By Ella Mikkola, Mikko Nurmisto


In September 2013, Finland established a new centralised and specialised IP court in Helsinki. It was the first country in the Nordic region to do so.

The new Finnish IP court, which is officially called the 'Market Court', has exclusive jurisdiction to hear all IP cases at the first instance, although IP cases which involve criminal proceedings remain within the remit of the District Courts.

Since September 2013, the Finnish IP court has received more than 300 trade mark cases. Approximately 90% of the cases received by the Market Court have been trade mark application appeals relating to administrative decisions taken by the Finnish Patent and Registration Office. The remaining cases received have been general trade mark disputes, including claims for trade mark infringement.

As appeals relating to the administrative decisions of the Finnish Patent and Registration Office are now decided in the Market Court, it is anticipated that the court is likely to continue to have a steady flow of trade mark cases. New case law from the Finnish IP court is of particular importance for two reasons:

  • The court benefits from the expertise of specialist IP judges who have particular interest and experience in IP law; and
  • The judgments of the Market Court will in the majority of cases be final decisions because an appeal against a Market Court judgment is usually only possible if the Supreme Court grants leave to appeal (and historically this has only been granted in about 10% of cases in which permission was sought).

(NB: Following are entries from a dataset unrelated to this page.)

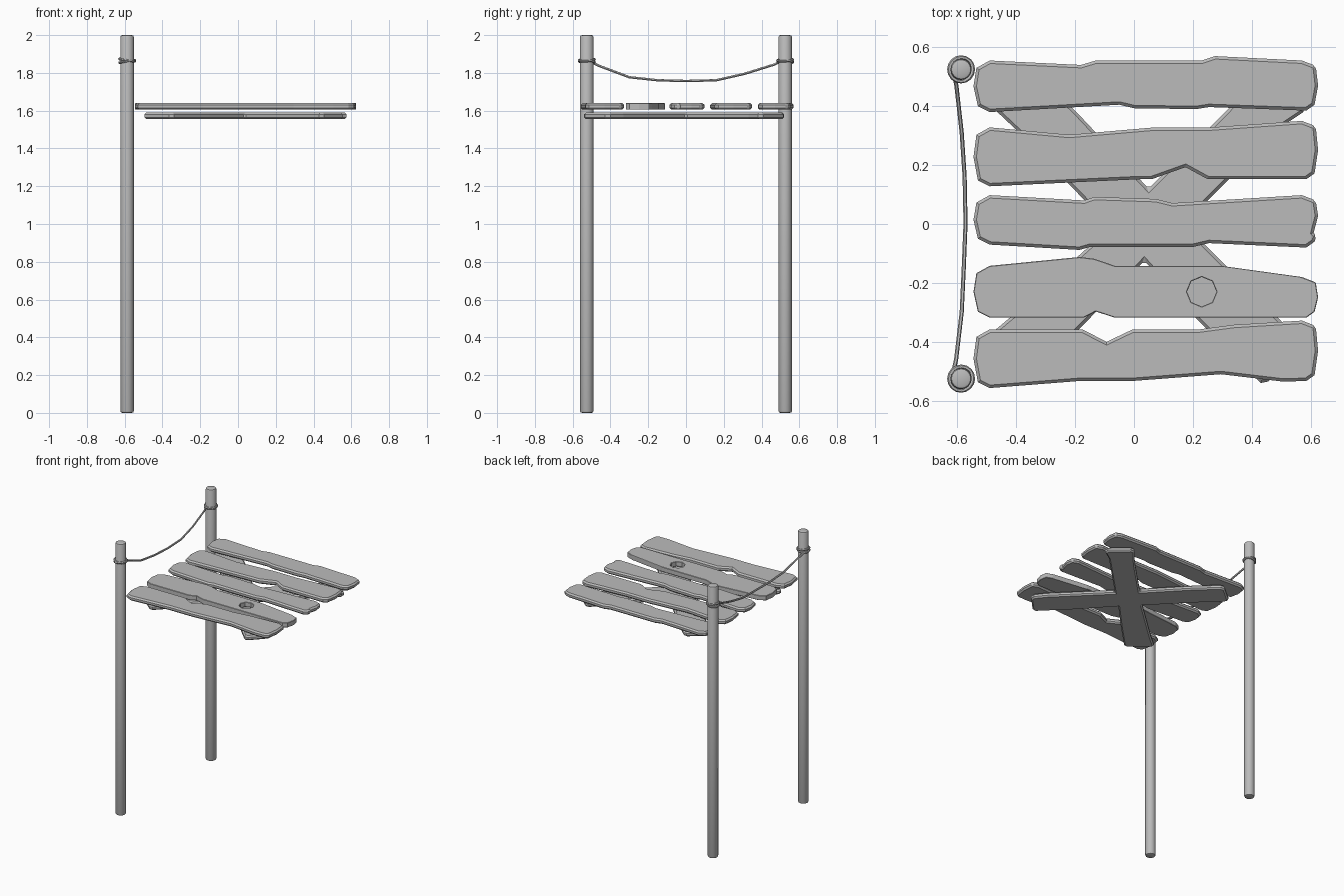
import bpy, bmesh
from math import pi
from mathutils import Vector

cube = bpy.data.objects.get("Cube")
if cube:
    bpy.data.objects.remove(cube, do_unlink=True)

wood = bpy.data.materials.new("weathered grey")
wood.use_nodes = True
GREY = (0.5, 0.5, 0.5, 1)
wood.diffuse_color = GREY
wood.node_tree.nodes["Principled BSDF"].inputs["Base Color"].default_value = GREY


def finish(ob, name, smooth=False):
    ob.name = name
    ob.data.materials.clear()
    ob.data.materials.append(wood)
    if smooth:
        bpy.context.view_layer.objects.active = ob
        ob.select_set(True)
        bpy.ops.object.shade_smooth_by_angle(angle=pi / 5)
    ob.select_set(False)
    return ob


def apply_all(ob):
    bpy.ops.object.select_all(action='DESELECT')
    ob.select_set(True)
    bpy.context.view_layer.objects.active = ob
    for mod in list(ob.modifiers):
        bpy.ops.object.modifier_apply(modifier=mod.name)


def slab(name, outline, z, thick=0.035, hole=None):
    """Extrude a flat outline, cut an optional knot hole, chamfer the rims."""
    bm = bmesh.new()
    face = bm.faces.new([bm.verts.new((x, y, z)) for x, y in outline])
    top = bmesh.ops.extrude_face_region(bm, geom=[face])["geom"]
    bmesh.ops.translate(bm, vec=(0, 0, thick),
                        verts=[v for v in top if isinstance(v, bmesh.types.BMVert)])
    bmesh.ops.recalc_face_normals(bm, faces=bm.faces)
    mesh = bpy.data.meshes.new(name)
    bm.to_mesh(mesh)
    bm.free()
    ob = bpy.data.objects.new(name, mesh)
    bpy.context.collection.objects.link(ob)
    cutter = None
    if hole:
        bpy.ops.mesh.primitive_cylinder_add(vertices=8, radius=0.05, depth=0.2,
                                            location=(*hole, z))
        cutter = bpy.context.object
        cutter.hide_render = True
        cut = ob.modifiers.new("knot", 'BOOLEAN')
        cut.operation = 'DIFFERENCE'
        cut.solver = 'EXACT'
        cut.object = cutter
    bevel = ob.modifiers.new("chamfer", 'BEVEL')
    bevel.width = 0.01
    bevel.segments = 1
    bevel.limit_method = 'ANGLE'
    bevel.angle_limit = pi / 3
    apply_all(ob)
    if cutter:
        bpy.data.objects.remove(cutter, do_unlink=True)
    return finish(ob, name)


def plank(name, back, front, hole=None, chip=None):
    """Plank outline from its back and front edges, with worn, pointed ends."""
    (_, lb), (_, lf) = back[0], front[0]
    (_, rb), (_, rf) = back[-1], front[-1]
    left = [(-0.53, lf + 0.02), (-0.545, (lf + lb) / 2), (-0.535, lb - 0.025)]
    tip = [(0.625, rb - 0.07), chip, (0.62, rf + 0.04)] if chip else [(0.625, (rf + rb) / 2)]
    right = [(0.617, rb - 0.018)] + tip + [(0.613, rf + 0.02)]
    slab(name, left + back + right + front[::-1], 1.605, hole=hole)


# Deck planks, back to front
plank("plank_back",
      [(-.49, .555), (-.18, .54), (-.13, .555), (.23, .555), (.275, .57), (.57, .555)],
      [(-.49, .38), (-.05, .405), (0, .393), (.21, .39), (.255, .397), (.585, .385)])
plank("plank_mid_back",
      [(-.49, .328), (-.22, .303), (.07, .328), (.26, .328), (.57, .35)],
      [(-.49, .128), (.02, .152), (.06, .152), (.175, .193), (.25, .152), (.585, .152)])
plank("plank_middle",
      [(-.49, .098), (-.17, .08), (-.135, .092), (.075, .085), (.13, .071), (.57, .098)],
      [(-.49, -.07), (-.185, -.088), (-.15, -.078), (.2, -.078), (.255, -.065), (.585, -.08)],
      chip=(.61, -.03))
plank("plank_mid_front",
      [(-.49, -.142), (-.185, -.112), (-.135, -.118), (-.065, -.142), (.295, -.142), (.57, -.18)],
      [(-.49, -.318), (-.17, -.318), (-.13, -.297), (-.065, -.318), (.585, -.318)],
      hole=(.23, -.23))
plank("plank_front",
      [(-.49, -.358), (-.175, -.358), (-.093, -.4), (-.005, -.358), (.22, -.358),
       (.34, -.342), (.57, -.328)],
      [(-.49, -.557), (-.185, -.533), (-.005, -.533), (.295, -.51), (.505, -.535), (.585, -.533)])

# Crossed brace under the deck
slab("cross_brace", [
    (-.08, -.01), (-.4, .32), (-.485, .4), (-.49, .42), (-.37, .52), (-.34, .515), (-.2, .385),
    (.05, .12), (.32, .39), (.43, .515), (.46, .515), (.575, .41), (.575, .38), (.5, .33),
    (.17, 0), (.5, -.33), (.555, -.4), (.555, -.43), (.455, -.535), (.43, -.54), (.22, -.33),
    (.035, -.125), (-.15, -.32), (-.34, -.51), (-.365, -.51), (-.495, -.4), (-.495, -.38),
    (-.4, -.3)], 1.555)

# Posts with two loops of rope each
POST_X, POST_Y = -0.587, 0.525
for side, label in ((-1, "front"), (1, "back")):
    at = Vector((POST_X, side * POST_Y, 0))
    bpy.ops.mesh.primitive_cylinder_add(vertices=16, radius=0.036, depth=2,
                                        location=at + Vector((0, 0, 1)))
    post = bpy.context.object
    rim = post.modifiers.new("rim", 'BEVEL')
    rim.width = 0.011
    rim.segments = 2
    rim.limit_method = 'ANGLE'
    rim.angle_limit = pi / 3
    apply_all(post)
    finish(post, label + "_post", True)
    for i, tilt in enumerate((-0.16, 0.14)):
        bpy.ops.mesh.primitive_torus_add(major_segments=16, minor_segments=6,
                                         major_radius=0.041, minor_radius=0.007,
                                         location=at + Vector((0, 0, 1.86 + i * 0.008)),
                                         rotation=(tilt * 0.4, tilt, 0))
        finish(bpy.context.object, f"{label}_rope_loop_{i + 1}", True)

# Sagging rope between the posts
curve = bpy.data.curves.new("rope", 'CURVE')
curve.dimensions = '3D'
curve.bevel_depth = 0.007
curve.bevel_resolution = 1
curve.use_fill_caps = True
path = [(-.615, -.51, 1.862), (-.604, -.46, 1.837), (-.585, -.3, 1.777), (-.578, -.15, 1.761),
        (-.572, 0, 1.757), (-.575, .16, 1.761), (-.585, .31, 1.795), (-.603, .47, 1.845),
        (-.612, .51, 1.867)]
spline = curve.splines.new('POLY')
spline.points.add(len(path) - 1)
for point, co in zip(spline.points, path):
    point.co = (*co, 1)
rope = bpy.data.objects.new("sagging_rope", curve)
bpy.context.collection.objects.link(rope)
bpy.ops.object.select_all(action='DESELECT')
rope.select_set(True)
bpy.context.view_layer.objects.active = rope
bpy.ops.object.convert(target='MESH')
finish(bpy.context.object, "sagging_rope", True)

The forthcoming European patent reform with the Unified Patent Court (UPC) is one of the key factors driving these changes to the way that Finland handles IP cases. Indeed, Finland has decided to set up its own local division of the UPC in connection with the Market Court.

This article is part of BrandWrites by Bird & Bird - May 2015